GIVEN INFORMATION
▼

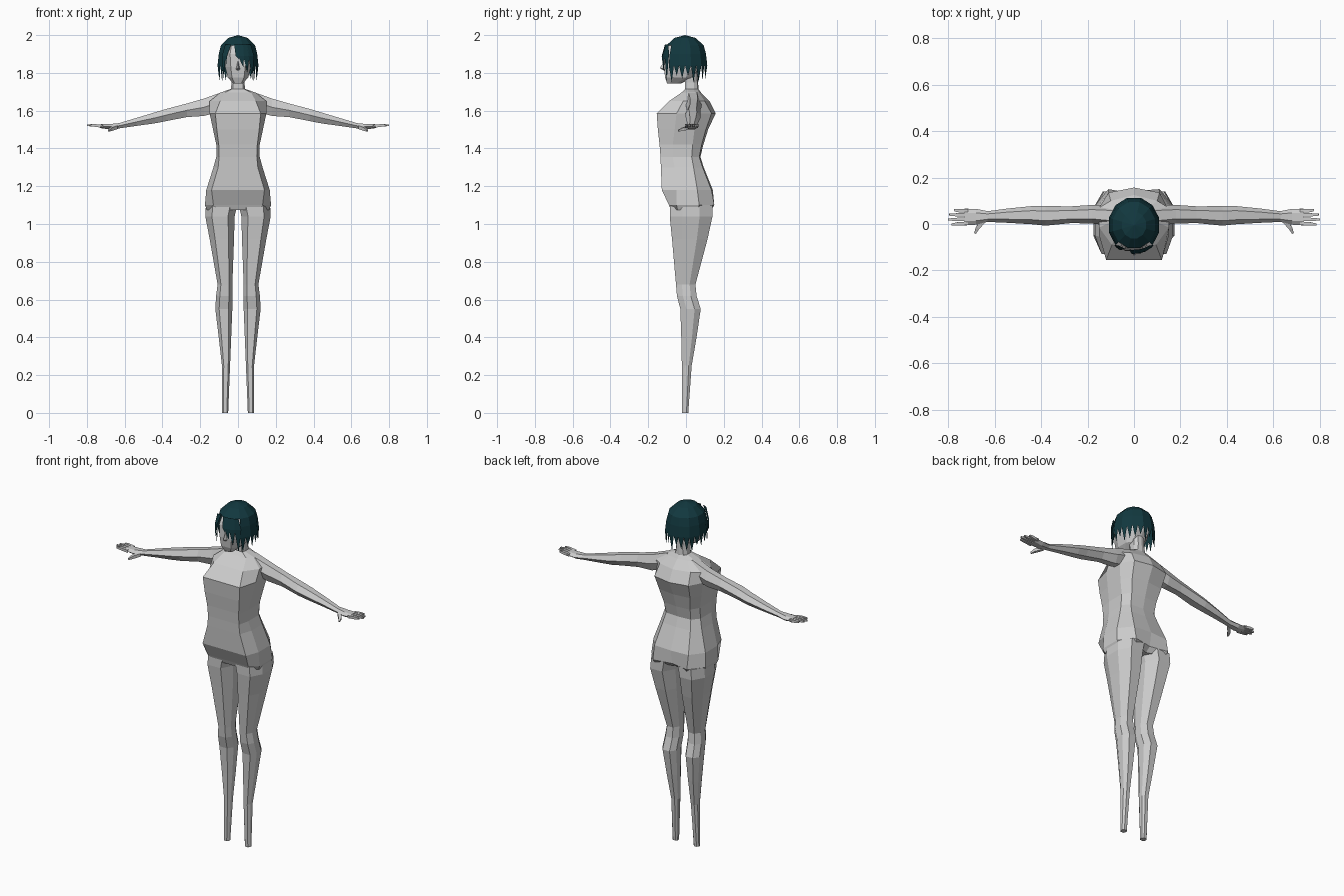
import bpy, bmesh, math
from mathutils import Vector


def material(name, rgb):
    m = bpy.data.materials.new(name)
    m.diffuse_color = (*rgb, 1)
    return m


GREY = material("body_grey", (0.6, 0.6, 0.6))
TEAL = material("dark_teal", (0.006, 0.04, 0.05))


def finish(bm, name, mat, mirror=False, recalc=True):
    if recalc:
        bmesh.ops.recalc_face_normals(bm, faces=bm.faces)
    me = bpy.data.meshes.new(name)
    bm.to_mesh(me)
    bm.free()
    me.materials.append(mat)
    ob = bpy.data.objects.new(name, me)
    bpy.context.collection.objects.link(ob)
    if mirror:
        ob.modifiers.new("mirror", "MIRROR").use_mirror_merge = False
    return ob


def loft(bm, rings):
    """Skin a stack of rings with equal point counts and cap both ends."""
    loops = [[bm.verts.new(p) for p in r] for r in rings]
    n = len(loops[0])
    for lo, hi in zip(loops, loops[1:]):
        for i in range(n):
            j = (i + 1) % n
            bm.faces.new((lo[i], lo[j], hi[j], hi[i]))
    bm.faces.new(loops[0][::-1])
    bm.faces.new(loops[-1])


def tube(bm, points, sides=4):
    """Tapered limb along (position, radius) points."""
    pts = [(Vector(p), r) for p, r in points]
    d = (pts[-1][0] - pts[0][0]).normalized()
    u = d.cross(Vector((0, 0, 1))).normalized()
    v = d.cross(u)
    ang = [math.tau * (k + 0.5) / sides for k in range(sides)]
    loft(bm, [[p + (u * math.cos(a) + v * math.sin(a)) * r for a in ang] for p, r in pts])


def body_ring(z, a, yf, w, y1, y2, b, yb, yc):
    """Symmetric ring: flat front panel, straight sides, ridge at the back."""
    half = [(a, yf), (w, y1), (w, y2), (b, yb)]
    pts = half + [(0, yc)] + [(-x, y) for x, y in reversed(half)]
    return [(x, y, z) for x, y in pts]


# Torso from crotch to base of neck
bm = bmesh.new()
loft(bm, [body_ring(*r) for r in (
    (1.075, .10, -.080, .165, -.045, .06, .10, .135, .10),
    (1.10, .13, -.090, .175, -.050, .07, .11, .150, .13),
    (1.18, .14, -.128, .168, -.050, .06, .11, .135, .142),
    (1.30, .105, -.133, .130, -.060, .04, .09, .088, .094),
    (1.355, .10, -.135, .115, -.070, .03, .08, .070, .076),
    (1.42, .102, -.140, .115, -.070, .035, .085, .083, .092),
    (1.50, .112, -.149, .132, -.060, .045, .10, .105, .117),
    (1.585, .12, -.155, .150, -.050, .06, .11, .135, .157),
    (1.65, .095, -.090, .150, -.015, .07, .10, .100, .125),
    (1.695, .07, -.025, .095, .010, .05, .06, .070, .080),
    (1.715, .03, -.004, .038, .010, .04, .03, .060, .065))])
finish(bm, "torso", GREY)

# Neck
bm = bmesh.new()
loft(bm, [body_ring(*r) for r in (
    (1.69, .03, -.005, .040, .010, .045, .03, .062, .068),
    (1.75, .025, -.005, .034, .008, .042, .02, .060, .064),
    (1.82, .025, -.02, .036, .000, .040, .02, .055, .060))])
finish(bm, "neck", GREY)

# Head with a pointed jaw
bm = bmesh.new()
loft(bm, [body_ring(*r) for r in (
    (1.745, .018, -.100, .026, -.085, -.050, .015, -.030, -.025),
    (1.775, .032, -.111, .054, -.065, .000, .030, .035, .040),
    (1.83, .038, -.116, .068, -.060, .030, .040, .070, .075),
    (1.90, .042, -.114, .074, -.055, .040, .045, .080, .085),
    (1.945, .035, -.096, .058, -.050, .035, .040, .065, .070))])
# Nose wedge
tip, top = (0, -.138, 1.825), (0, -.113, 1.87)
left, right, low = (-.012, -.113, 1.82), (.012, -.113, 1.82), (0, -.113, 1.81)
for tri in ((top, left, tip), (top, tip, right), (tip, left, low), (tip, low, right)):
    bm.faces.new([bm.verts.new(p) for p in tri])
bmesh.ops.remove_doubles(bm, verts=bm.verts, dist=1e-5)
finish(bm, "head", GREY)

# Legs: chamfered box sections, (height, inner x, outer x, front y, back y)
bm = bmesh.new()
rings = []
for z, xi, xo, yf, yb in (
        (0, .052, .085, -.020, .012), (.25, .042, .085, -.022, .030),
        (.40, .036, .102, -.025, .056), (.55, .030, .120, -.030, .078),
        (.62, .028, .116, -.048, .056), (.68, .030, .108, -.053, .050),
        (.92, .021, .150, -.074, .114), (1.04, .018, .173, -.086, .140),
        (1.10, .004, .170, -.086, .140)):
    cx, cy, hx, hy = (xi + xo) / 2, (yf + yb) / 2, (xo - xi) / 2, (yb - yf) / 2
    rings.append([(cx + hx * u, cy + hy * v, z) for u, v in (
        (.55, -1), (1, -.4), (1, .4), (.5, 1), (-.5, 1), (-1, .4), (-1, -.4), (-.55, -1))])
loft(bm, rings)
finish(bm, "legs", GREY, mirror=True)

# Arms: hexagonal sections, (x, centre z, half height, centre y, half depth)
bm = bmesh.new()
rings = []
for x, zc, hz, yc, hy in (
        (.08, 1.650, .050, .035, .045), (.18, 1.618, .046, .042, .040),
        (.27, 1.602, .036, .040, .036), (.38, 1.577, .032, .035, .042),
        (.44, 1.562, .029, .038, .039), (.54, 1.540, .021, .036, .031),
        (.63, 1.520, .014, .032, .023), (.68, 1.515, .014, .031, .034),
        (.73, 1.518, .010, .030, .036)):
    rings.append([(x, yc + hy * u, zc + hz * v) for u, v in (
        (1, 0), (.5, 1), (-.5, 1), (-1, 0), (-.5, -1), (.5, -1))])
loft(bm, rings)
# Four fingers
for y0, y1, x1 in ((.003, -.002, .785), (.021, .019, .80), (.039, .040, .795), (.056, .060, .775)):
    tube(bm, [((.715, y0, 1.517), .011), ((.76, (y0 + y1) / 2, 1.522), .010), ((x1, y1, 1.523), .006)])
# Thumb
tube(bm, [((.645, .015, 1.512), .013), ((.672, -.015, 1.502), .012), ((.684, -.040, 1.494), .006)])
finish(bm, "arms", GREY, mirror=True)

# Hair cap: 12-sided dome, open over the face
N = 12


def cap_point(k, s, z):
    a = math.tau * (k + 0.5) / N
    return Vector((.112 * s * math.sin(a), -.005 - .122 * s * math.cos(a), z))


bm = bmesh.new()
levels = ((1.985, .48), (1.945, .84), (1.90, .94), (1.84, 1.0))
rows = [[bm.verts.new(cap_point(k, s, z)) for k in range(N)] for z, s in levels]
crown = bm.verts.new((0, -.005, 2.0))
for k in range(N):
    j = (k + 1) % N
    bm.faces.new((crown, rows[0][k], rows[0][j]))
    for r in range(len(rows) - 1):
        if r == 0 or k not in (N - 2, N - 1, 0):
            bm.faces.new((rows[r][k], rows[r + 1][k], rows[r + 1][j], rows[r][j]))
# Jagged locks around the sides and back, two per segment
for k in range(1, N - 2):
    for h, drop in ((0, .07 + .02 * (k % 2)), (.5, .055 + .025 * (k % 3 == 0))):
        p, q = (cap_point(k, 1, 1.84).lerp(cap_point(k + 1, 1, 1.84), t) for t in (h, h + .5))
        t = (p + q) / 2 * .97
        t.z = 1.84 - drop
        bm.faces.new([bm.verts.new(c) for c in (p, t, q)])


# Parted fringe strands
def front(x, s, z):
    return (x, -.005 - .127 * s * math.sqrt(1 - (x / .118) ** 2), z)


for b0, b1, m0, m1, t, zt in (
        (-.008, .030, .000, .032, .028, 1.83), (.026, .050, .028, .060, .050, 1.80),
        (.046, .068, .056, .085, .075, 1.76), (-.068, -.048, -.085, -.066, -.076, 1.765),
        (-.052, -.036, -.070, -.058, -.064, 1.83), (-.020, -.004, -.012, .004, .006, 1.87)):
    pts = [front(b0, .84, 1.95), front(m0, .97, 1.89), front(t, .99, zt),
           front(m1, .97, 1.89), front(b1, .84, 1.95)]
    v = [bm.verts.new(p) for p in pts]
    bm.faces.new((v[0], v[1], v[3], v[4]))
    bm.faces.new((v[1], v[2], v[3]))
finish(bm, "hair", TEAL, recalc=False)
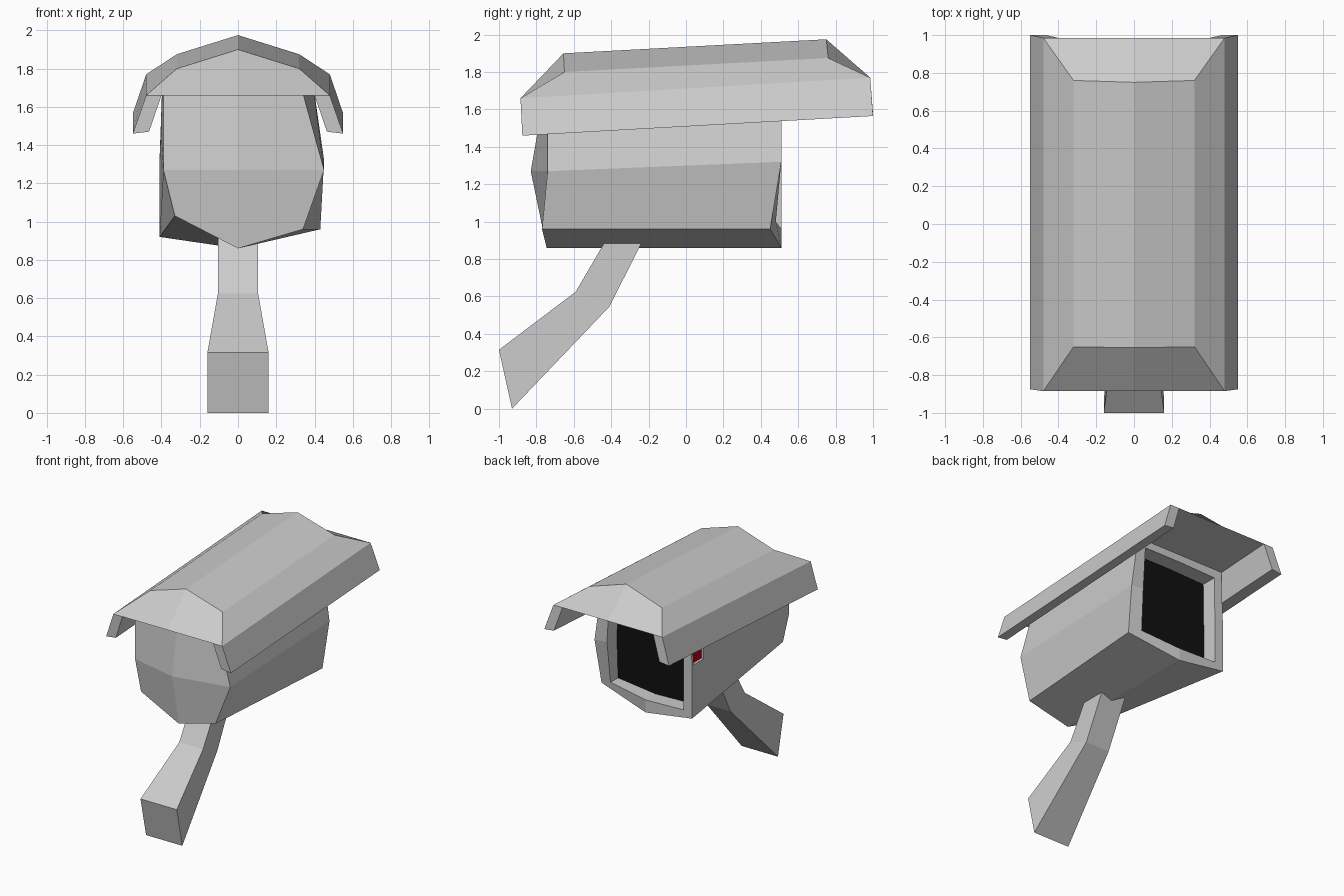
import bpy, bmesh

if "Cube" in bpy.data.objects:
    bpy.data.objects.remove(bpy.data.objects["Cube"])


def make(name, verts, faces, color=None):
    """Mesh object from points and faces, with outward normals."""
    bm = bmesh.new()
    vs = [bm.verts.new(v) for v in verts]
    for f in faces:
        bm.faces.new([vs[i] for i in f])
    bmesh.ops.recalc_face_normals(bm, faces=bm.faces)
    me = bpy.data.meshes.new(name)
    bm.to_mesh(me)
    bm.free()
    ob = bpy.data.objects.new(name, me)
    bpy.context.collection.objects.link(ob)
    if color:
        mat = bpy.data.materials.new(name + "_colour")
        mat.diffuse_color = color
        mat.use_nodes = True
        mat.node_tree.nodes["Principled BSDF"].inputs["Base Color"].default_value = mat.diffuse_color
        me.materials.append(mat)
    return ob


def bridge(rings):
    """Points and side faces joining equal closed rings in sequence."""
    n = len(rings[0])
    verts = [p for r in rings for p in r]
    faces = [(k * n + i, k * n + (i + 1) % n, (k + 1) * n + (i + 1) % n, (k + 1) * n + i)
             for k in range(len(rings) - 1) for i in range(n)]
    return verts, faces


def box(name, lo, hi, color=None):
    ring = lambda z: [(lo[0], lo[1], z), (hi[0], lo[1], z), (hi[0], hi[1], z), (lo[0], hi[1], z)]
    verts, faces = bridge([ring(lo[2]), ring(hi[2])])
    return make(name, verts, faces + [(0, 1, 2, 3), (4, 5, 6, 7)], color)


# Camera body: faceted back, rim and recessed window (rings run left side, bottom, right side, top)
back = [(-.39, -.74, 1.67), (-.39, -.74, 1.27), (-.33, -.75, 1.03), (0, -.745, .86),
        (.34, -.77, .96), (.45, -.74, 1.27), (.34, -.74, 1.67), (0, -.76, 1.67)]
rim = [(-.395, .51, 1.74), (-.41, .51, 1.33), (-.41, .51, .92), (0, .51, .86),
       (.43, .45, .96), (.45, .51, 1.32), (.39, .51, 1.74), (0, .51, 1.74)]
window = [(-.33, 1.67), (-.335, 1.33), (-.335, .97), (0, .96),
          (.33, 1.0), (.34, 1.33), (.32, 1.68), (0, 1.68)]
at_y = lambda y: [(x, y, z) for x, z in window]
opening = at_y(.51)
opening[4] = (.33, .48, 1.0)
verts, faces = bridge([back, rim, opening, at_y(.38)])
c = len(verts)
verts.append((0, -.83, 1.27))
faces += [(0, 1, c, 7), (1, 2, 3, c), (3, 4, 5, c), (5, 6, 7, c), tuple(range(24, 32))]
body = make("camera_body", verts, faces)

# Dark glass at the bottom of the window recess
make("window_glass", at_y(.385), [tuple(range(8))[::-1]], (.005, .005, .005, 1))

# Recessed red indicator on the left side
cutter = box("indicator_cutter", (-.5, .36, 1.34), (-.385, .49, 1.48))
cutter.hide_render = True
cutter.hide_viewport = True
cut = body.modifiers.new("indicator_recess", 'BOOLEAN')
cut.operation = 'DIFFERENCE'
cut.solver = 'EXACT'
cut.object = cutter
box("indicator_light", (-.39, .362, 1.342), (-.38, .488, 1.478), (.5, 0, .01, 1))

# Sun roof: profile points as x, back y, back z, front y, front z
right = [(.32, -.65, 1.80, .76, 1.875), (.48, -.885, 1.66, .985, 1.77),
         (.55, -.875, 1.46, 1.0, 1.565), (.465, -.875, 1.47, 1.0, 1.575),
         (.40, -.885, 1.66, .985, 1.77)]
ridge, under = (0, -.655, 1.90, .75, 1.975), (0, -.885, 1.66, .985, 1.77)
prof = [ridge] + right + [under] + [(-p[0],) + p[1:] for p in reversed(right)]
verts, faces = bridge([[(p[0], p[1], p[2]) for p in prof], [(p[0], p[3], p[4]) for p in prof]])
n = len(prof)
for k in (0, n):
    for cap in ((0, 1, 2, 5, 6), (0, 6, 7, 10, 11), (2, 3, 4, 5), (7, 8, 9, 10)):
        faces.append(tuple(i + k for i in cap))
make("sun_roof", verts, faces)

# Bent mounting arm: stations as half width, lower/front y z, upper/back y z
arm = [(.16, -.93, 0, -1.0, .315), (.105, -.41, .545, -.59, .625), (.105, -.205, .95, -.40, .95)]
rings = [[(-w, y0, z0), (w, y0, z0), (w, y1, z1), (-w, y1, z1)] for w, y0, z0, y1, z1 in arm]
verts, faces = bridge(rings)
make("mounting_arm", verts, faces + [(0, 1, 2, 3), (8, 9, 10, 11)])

▲

For each line in the records that holds "crown", show that line as it stands.

crown = bm.verts.new((0, -.005, 2.0))
    bm.faces.new((crown, rows[0][k], rows[0][j]))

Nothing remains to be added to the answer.